Protests against the government's pension reform are intensifying in
France.
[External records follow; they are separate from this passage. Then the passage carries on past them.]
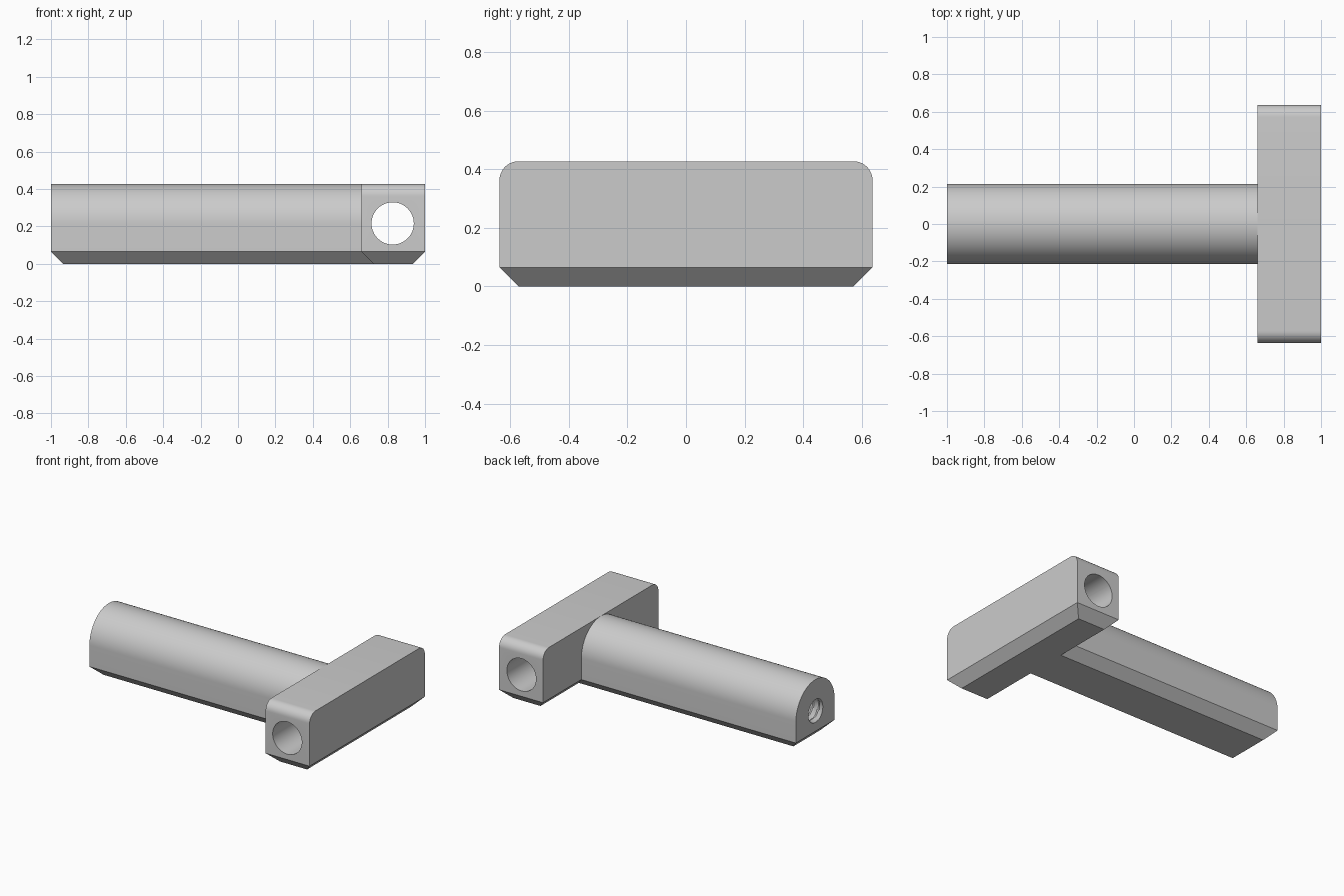
import bpy, bmesh, math

HEIGHT = 0.427
R = HEIGHT / 2
CHAMFER = 0.065
HEAD_X0, HEAD_X1, HEAD_Y = 0.66, 1.0, 0.637

cube = bpy.data.objects.get("Cube")
if cube:
    bpy.data.objects.remove(cube, do_unlink=True)

grey = bpy.data.materials.new("satin grey")
grey.use_nodes = True
colour = (0.6, 0.6, 0.6, 1)
grey.diffuse_color = colour
grey.node_tree.nodes["Principled BSDF"].inputs["Base Color"].default_value = colour


def finish(bm, name):
    bmesh.ops.recalc_face_normals(bm, faces=bm.faces)
    mesh = bpy.data.meshes.new(name)
    bm.to_mesh(mesh)
    bm.free()
    mesh.materials.append(grey)
    obj = bpy.data.objects.new(name, mesh)
    bpy.context.collection.objects.link(obj)
    return obj


def extruded(profile, x0, x1):
    """Solid with a (y, z) profile swept along x."""
    bm = bmesh.new()
    face = bm.faces.new([bm.verts.new((x0, y, z)) for y, z in profile])
    swept = bmesh.ops.extrude_face_region(bm, geom=[face], use_keep_orig=True)
    new = [v for v in swept["geom"] if isinstance(v, bmesh.types.BMVert)]
    bmesh.ops.translate(bm, verts=new, vec=(x1 - x0, 0, 0))
    bmesh.ops.recalc_face_normals(bm, faces=bm.faces)
    return bm


def chamfer_base(bm, skip_x=None):
    """Bevel the edges on the ground, except an end buried at skip_x."""
    edges = [e for e in bm.edges
             if all(abs(v.co.z) < 1e-5 for v in e.verts)
             and not (skip_x and all(abs(v.co.x - skip_x) < 1e-5 for v in e.verts))]
    bmesh.ops.bevel(bm, geom=edges, offset=CHAMFER, segments=1,
                    affect='EDGES', profile=0.5)


def arc(cy, cz, r, a0, a1, n):
    return [(cy + r * math.cos(math.radians(a0 + (a1 - a0) * i / n)),
             cz + r * math.sin(math.radians(a0 + (a1 - a0) * i / n)))
            for i in range(n + 1)]


def combine(target, tool, operation):
    mod = target.modifiers.new(operation.lower(), 'BOOLEAN')
    mod.operation = operation
    mod.solver = 'EXACT'
    mod.object = tool
    bpy.context.view_layer.objects.active = target
    bpy.ops.object.modifier_apply(modifier=mod.name)
    bpy.data.objects.remove(tool, do_unlink=True)


# Cross bar with rounded upper ends and chamfered base
r = CHAMFER
profile = ([(-HEAD_Y, 0), (HEAD_Y, 0)]
           + arc(HEAD_Y - r, HEIGHT - r, r, 0, 90, 10)
           + arc(r - HEAD_Y, HEIGHT - r, r, 90, 180, 10))
bm = extruded(profile, HEAD_X0, HEAD_X1)
chamfer_base(bm)
body = finish(bm, "t_bar_body")

# Shaft with a half-round top, running into the cross bar
SHAFT_END = 0.8
bm = extruded([(-R, 0), (R, 0)] + arc(0, R, R, 0, 180, 48), -1, SHAFT_END)
chamfer_base(bm, SHAFT_END)
combine(body, finish(bm, "shaft"), 'UNION')

# Plain bore through the cross bar
bm = extruded(arc(0.827, 0.216, 0.113, 0, 352.5, 47), -1, 1)
for v in bm.verts:
    v.co.x, v.co.y = v.co.y, v.co.x
combine(body, finish(bm, "bore_cutter"), 'DIFFERENCE')

# Threaded blind hole in the free end of the shaft
PITCH, STEPS, AROUND, TURNS = 0.045, 8, 32, 11
bm = bmesh.new()
rings = []
for k in range(STEPS * TURNS + 1):
    ring = []
    for j in range(AROUND):
        phase = (k / STEPS - j / AROUND) % 1
        rad = 0.07 + 0.02 * abs(2 * phase - 1)
        a = math.tau * j / AROUND
        ring.append(bm.verts.new((-1.03 + PITCH * k / STEPS,
                                  rad * math.cos(a), R + rad * math.sin(a))))
    rings.append(ring)
for a, b in zip(rings, rings[1:]):
    for j in range(AROUND):
        n = (j + 1) % AROUND
        bm.faces.new((a[j], a[n], b[n], b[j]))
bm.faces.new(rings[0])
bm.faces.new(rings[-1])
combine(body, finish(bm, "thread_cutter"), 'DIFFERENCE')

# Smooth the rounds, keep the machined edges crisp
bpy.ops.object.select_all(action='DESELECT')
body.select_set(True)
bpy.context.view_layer.objects.active = body
bpy.ops.object.shade_smooth_by_angle(angle=math.radians(25))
Amid clashes between police and protesters, the French government has maintained a strong stance that it will not halt reforms.

In Paris, Kwak Sang is a correspondent.

A large rally against
the government's pension reform was held yesterday (28th) in major French cities such as Paris.

Some protesters set fire and threw objects at police, who responded by firing tear gas again.

[Shahl/protesters: We will continue to protest until Macron's government withdraws or withholds the pension reform law]

More than a week after the pension reform bill passed the National Assembly, the anger of protesters has not abated easily.

Clashes between protesters and police continued in Bordeaux, Toulouse and Rennes, while bus stops and shops were vandalized in Nantes and Lyon.

Following a series of protest violence, the government yesterday deployed 1,3 military and police officers, the largest ever, to the site of the protests, with 5,500 of them concentrated in Paris.

[Sabrina/protesters: Those who commit violence are not ordinary protesters, they are only a minority.]

One of the unions participating in the protest, the Democratic French Labour Confederation, proposed suspending pension reform and appointing a mediator, but Macron's government rejected it.

The pension reform debate is a matter that has already been done in Parliament and we are taking a strong stance that we will not halt reform.

In the aftermath of the general strike that accompanied the protests, major tourist attractions such as the Louvre, the Eiffel Tower and the Arc de Triomphe were closed in Paris yesterday.

(Video Interview: Si Si Kim)